--- START ---
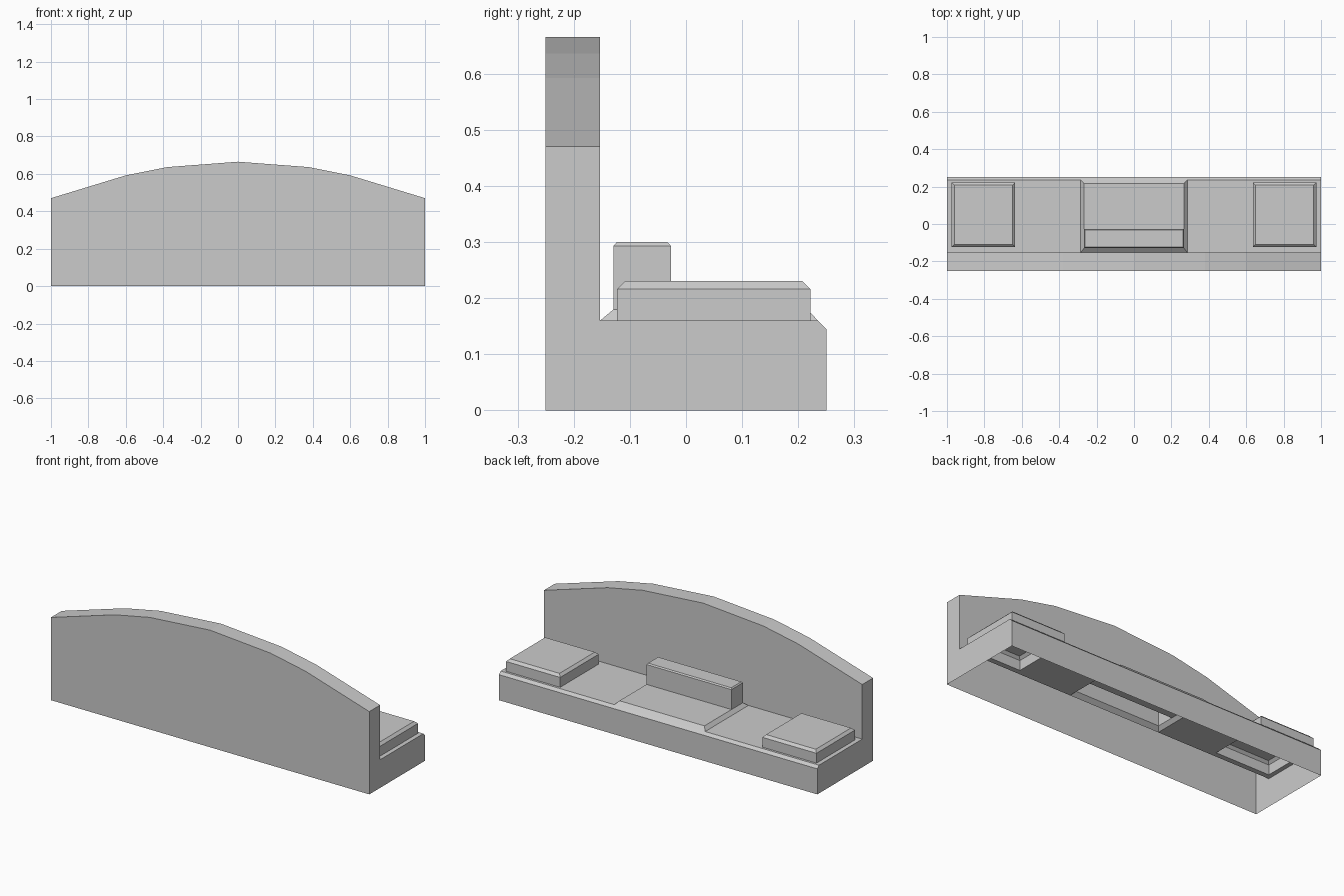
import bpy, bmesh

if "Cube" in bpy.data.objects:
    bpy.data.objects.remove(bpy.data.objects["Cube"])

FRONT, BACK_IN, REAR = -0.25, -0.153, 0.25
SEAT_Z, CH = 0.16, 0.015


def make(name, faces):
    """Flat shaded mesh from a list of face corner loops."""
    bm = bmesh.new()
    for f in faces:
        bm.faces.new([bm.verts.new(p) for p in f])
    bmesh.ops.remove_doubles(bm, verts=bm.verts, dist=1e-5)
    me = bpy.data.meshes.new(name)
    bm.to_mesh(me)
    bm.free()
    ob = bpy.data.objects.new(name, me)
    bpy.context.collection.objects.link(ob)
    return ob


def rect(x0, x1, y0, y1, z):
    return [(x0, y0, z), (x1, y0, z), (x1, y1, z), (x0, y1, z)]


def open_box(rings, cap=None):
    """Stacked rectangles joined by walls, capped on top, open below."""
    r = [rect(*k) for k in rings]
    faces = [[a[i], a[(i + 1) % 4], b[(i + 1) % 4], b[i]]
             for a, b in zip(r, r[1:]) for i in range(4)]
    return faces + [rect(*cap) if cap else r[-1]]


def end_caps(profile):
    """A (y, z) profile closed off at both ends of the bench."""
    return [[(1, y, z) for y, z in profile],
            [(-1, y, z) for y, z in reversed(profile)]]


# Arched back panel, hollow underneath
half = [(1, 0.47), (0.6, 0.592), (0.38, 0.636), (0, 0.665)]
arch = half + [(-x, z) for x, z in reversed(half[:-1])]
faces = [[(x, FRONT, z) for x, z in [(-1, 0), (1, 0)] + arch],
         [(x, BACK_IN, z) for x, z in reversed([(-1, SEAT_Z), (1, SEAT_Z)] + arch)]]
for (xa, za), (xb, zb) in zip(arch, arch[1:]):
    faces.append([(xa, FRONT, za), (xa, BACK_IN, za),
                  (xb, BACK_IN, zb), (xb, FRONT, zb)])
faces += end_caps([(FRONT, 0), (BACK_IN, 0), (BACK_IN, 0.47), (FRONT, 0.47)])
make("back_panel", faces)

# Base shell: seat sheet with openings, chamfered edge, long wall, ends
xs = [-1, -0.975, -0.635, -0.285, 0.285, 0.635, 0.975, 1]
ys = [BACK_IN, -0.123, 0.222, REAR - CH]
faces = []
for i in range(7):
    for j in range(3):
        if i == 3 or (i in (1, 5) and j == 1):
            continue
        faces.append(rect(xs[i], xs[i + 1], ys[j], ys[j + 1], SEAT_Z))
low, top = (REAR, SEAT_Z - CH), (REAR - CH, SEAT_Z)
for (ya, za), (yb, zb) in (((REAR, 0), low), (low, top)):
    faces.append([(1, ya, za), (-1, ya, za), (-1, yb, zb), (1, yb, zb)])
faces += end_caps([(BACK_IN, 0), (REAR, 0), low, top, (BACK_IN, SEAT_Z)])
make("base", faces)

# End pads
for side, x0 in (("left", -0.975), ("right", 0.635)):
    x1, b = x0 + 0.34, 0.014
    make(side + "_pad", open_box([
        (x0, x1, -0.123, 0.222, SEAT_Z),
        (x0, x1, -0.123, 0.222, 0.216),
        (x0 + b, x1 - b, -0.123 + b, 0.222 - b, 0.23)]))

# Raised centre platform, its top open below the block
make("centre_platform", open_box(
    [(-0.285, 0.285, BACK_IN, REAR - CH, SEAT_Z),
     (-0.267, 0.267, -0.129, 0.216, 0.18)],
    cap=(-0.267, 0.267, -0.027, 0.216, 0.18)))

# Centre block
make("centre_block", open_box([
    (-0.267, 0.267, -0.129, -0.027, 0.18),
    (-0.267, 0.267, -0.129, -0.027, 0.293),
    (-0.261, 0.261, -0.123, -0.033, 0.30)]))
--- END ---
--- About this task ---
Determine which lines above include the word "return", and report those lines in full.

--- Response area ---
    return ob
    return [(x0, y0, z), (x1, y0, z), (x1, y1, z), (x0, y1, z)]
    return faces + [rect(*cap) if cap else r[-1]]
    return [[(1, y, z) for y, z in profile],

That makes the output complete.